**WORK TO COMPLETE**
Within the listing below, show every line that contains the word "CORE".

####

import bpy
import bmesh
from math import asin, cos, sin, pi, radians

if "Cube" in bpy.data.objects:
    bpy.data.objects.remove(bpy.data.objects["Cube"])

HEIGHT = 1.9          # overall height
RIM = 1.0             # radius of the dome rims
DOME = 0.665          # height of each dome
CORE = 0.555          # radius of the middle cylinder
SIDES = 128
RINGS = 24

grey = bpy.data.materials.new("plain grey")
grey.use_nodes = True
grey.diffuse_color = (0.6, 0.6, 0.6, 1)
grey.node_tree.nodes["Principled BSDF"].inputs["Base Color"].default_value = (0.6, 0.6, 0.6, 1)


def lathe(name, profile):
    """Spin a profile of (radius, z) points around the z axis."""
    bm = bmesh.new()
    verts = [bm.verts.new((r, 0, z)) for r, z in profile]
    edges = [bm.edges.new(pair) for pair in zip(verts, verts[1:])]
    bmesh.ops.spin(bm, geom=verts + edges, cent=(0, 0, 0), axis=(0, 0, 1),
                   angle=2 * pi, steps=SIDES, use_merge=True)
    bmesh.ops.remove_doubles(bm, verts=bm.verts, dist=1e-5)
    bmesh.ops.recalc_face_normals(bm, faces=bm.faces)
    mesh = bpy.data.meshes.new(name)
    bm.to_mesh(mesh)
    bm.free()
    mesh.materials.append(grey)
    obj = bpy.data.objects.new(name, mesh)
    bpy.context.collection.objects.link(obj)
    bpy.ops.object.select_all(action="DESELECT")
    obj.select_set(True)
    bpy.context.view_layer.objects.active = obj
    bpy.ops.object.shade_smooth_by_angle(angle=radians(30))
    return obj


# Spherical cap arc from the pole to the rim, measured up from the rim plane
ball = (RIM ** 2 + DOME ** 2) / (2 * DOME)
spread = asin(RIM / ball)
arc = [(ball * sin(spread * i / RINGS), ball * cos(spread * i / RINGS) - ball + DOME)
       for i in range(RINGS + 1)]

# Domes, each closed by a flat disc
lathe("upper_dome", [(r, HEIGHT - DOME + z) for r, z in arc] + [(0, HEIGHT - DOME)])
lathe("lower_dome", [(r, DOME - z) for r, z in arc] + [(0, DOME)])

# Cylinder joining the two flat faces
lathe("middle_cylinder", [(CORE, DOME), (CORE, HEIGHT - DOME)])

####

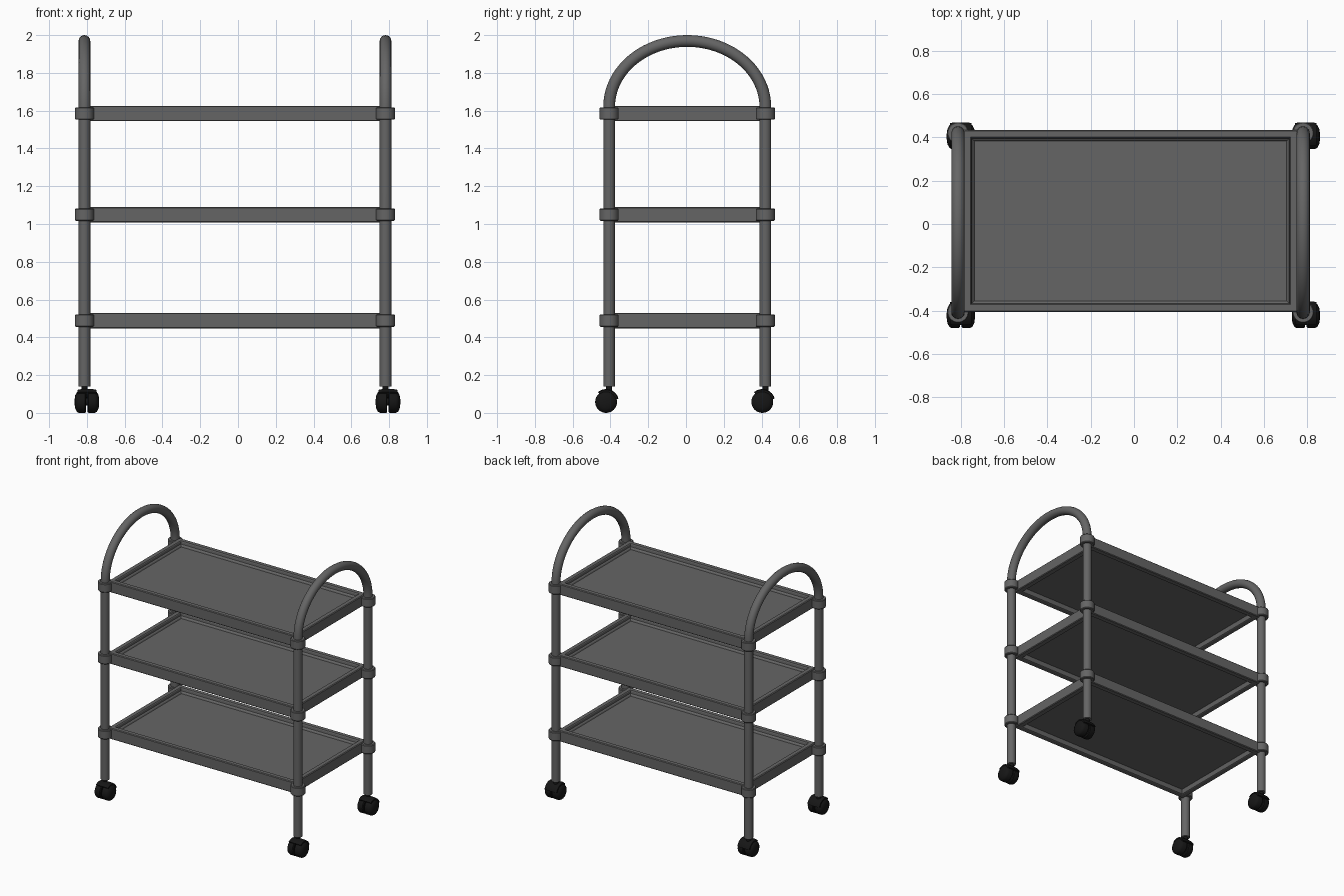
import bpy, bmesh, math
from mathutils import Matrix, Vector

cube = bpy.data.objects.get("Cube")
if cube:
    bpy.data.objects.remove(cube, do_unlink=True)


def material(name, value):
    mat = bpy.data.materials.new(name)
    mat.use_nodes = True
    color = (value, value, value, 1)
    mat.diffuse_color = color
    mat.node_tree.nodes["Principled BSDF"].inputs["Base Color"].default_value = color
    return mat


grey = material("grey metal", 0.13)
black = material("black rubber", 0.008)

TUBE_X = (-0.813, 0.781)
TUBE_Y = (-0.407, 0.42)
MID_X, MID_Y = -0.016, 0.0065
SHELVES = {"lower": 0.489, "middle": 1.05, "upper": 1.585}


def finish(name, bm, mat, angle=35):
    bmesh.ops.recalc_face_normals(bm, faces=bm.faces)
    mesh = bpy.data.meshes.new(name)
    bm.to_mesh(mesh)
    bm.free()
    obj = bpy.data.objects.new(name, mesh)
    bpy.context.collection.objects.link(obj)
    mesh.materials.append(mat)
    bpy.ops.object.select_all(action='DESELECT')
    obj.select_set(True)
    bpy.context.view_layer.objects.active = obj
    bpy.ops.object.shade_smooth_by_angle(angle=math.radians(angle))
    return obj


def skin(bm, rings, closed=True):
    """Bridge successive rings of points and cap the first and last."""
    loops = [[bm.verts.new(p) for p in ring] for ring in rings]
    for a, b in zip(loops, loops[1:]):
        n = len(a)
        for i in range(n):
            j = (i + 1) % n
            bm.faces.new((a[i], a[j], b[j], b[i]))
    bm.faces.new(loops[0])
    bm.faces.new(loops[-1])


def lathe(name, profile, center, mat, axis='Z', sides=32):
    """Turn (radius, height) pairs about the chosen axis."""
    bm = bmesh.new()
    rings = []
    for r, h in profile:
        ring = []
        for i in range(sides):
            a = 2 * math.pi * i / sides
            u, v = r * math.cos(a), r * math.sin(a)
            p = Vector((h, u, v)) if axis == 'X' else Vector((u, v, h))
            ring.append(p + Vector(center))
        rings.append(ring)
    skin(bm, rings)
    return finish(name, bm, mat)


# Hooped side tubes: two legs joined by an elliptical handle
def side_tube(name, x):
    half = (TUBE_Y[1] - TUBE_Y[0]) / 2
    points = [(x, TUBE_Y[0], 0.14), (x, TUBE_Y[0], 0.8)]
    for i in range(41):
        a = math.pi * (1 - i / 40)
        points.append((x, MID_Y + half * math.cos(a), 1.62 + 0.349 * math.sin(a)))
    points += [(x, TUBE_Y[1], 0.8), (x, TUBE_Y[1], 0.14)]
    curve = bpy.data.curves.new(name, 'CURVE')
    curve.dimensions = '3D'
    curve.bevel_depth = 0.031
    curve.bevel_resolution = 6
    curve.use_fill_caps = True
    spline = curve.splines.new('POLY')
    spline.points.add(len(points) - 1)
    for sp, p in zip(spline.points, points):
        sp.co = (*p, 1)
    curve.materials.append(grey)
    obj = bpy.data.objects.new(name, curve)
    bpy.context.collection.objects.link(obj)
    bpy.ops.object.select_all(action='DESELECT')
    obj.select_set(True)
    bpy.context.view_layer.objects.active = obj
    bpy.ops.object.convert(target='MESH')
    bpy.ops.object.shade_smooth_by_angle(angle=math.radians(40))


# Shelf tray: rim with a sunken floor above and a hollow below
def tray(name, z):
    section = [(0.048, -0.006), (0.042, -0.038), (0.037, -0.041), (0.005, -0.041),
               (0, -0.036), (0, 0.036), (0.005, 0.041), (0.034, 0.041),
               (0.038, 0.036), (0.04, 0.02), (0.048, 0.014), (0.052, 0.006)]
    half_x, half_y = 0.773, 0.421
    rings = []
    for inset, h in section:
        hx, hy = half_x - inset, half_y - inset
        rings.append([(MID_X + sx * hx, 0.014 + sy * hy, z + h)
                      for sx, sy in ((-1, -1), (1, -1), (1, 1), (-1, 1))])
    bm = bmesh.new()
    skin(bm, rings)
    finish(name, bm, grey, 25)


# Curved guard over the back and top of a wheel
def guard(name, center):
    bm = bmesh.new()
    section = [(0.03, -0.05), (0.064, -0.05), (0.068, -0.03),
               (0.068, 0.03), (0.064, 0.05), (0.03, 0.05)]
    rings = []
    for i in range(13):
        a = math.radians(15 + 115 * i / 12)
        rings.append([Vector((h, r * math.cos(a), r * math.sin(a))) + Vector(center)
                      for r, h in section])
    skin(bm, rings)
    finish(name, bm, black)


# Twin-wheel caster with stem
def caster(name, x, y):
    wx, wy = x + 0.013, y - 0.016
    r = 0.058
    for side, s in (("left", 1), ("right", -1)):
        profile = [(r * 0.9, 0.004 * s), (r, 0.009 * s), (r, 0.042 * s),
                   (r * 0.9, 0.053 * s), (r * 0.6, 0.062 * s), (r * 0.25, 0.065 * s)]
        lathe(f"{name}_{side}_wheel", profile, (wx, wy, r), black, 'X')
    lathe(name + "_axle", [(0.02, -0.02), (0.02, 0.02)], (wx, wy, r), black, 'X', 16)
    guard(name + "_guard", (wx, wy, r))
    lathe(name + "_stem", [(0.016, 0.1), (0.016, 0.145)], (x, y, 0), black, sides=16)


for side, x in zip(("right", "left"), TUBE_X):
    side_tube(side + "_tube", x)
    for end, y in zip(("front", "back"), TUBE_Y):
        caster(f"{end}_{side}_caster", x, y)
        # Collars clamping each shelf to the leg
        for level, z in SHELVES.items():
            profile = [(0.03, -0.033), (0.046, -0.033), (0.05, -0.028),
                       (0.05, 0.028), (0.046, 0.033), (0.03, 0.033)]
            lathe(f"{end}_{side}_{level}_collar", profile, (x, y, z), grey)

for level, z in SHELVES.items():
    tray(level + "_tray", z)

####

**COMPLETED EXERCISE**
CORE = 0.555          # radius of the middle cylinder
lathe("middle_cylinder", [(CORE, DOME), (CORE, HEIGHT - DOME)])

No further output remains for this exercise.